*** Begin section ***
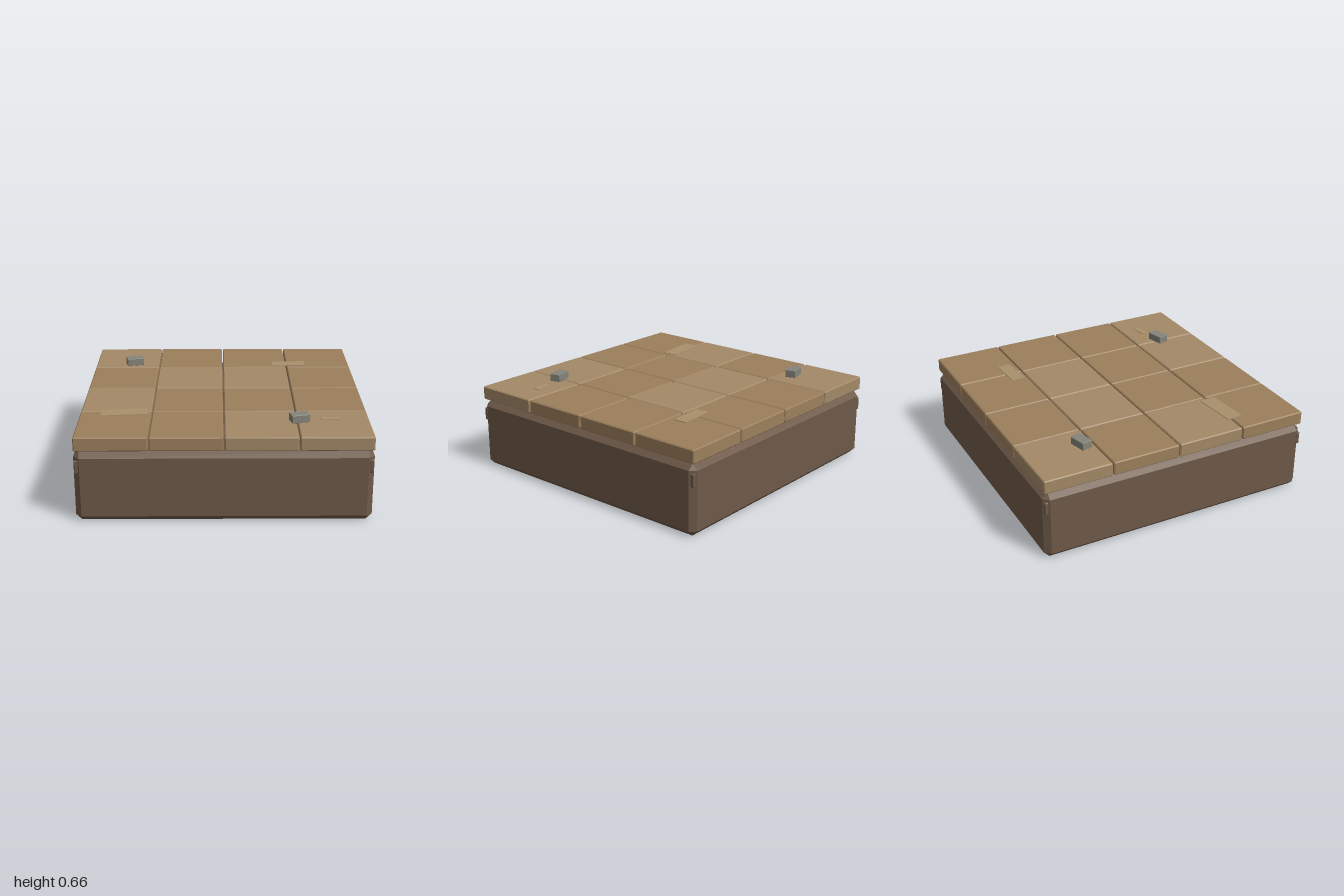
import * as THREE from 'three';
import { ConvexGeometry } from 'three/addons/geometries/ConvexGeometry.js';

// Box with all twelve edges cut at 45 degrees
function chamferBox(w, h, d, c) {
  const pts = [];
  for (const sx of [-1, 1]) for (const sy of [-1, 1]) for (const sz of [-1, 1]) {
    const x = w / 2, y = h / 2, z = d / 2;
    pts.push(
      new THREE.Vector3(sx * x, sy * (y - c), sz * (z - c)),
      new THREE.Vector3(sx * (x - c), sy * y, sz * (z - c)),
      new THREE.Vector3(sx * (x - c), sy * (y - c), sz * z));
  }
  return new ConvexGeometry(pts);
}

const material = (color) => new THREE.MeshStandardMaterial({ color, flatShading: true });

export function createModel() {
  const model = new THREE.Group();
  model.name = 'pavedFloorBlock';

  const earth = material(0x6e5a49);
  const tileDark = material(0x9c7f5c);
  const tileLight = material(0xa38967);
  const patchMat = material(0xa8906c);
  const stoneMat = material(0x85847a);

  const add = (parent, name, geometry, mat, x, y, z, turn = 0) => {
    const mesh = new THREE.Mesh(geometry, mat);
    mesh.name = name;
    mesh.position.set(x, y, z);
    mesh.rotation.y = turn;
    parent.add(mesh);
  };

  // Foundation block
  add(model, 'foundation', chamferBox(2, 0.5, 2, 0.04), earth, 0, 0.25, 0);

  // Small pegs on the four vertical corners
  const pegGeo = chamferBox(0.026, 0.09, 0.026, 0.004);
  for (const sx of [-1, 1]) for (const sz of [-1, 1]) {
    add(model, 'cornerPeg', pegGeo, earth, sx * 0.981, 0.395, sz * 0.981);
  }

  // Four by four paving; 1 marks a lighter tile, rows run from back to front
  const tones = ['1000', '0110', '1000', '0011'];
  const paving = new THREE.Group();
  paving.name = 'paving';
  model.add(paving);
  const tileGeo = chamferBox(0.492, 0.097, 0.492, 0.007);
  tones.forEach((row, r) => [...row].forEach((tone, c) => {
    add(paving, 'tile', tileGeo, tone === '1' ? tileLight : tileDark,
      -0.75 + c * 0.5, 0.5575, -0.75 + r * 0.5);
  }));

  // Thin worn patches: x, z, width, depth, turn
  for (const [x, z, w, d, turn] of [
    [-0.69, 0.515, 0.323, 0.116, 0.09],
    [0.517, -0.585, 0.26, 0.098, 0.06],
    [0.733, 0.648, 0.13, 0.045, 0.1],
  ]) {
    add(model, 'wornPatch', new THREE.BoxGeometry(w, 0.008, d), patchMat, x, 0.606, z, turn);
  }

  // Loose stones
  const stoneGeo = chamferBox(0.128, 0.056, 0.08, 0.003);
  for (const [x, z] of [[-0.695, -0.587], [0.516, 0.69]]) {
    add(model, 'looseStone', stoneGeo, stoneMat, x, 0.633, z, 0.25);
  }

  return model;
}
*** End section ***
* [WORK TASK] Find every line in the records that has the string "name", then state how many there are and nothing else.

* [EXERCISE RESULT] 4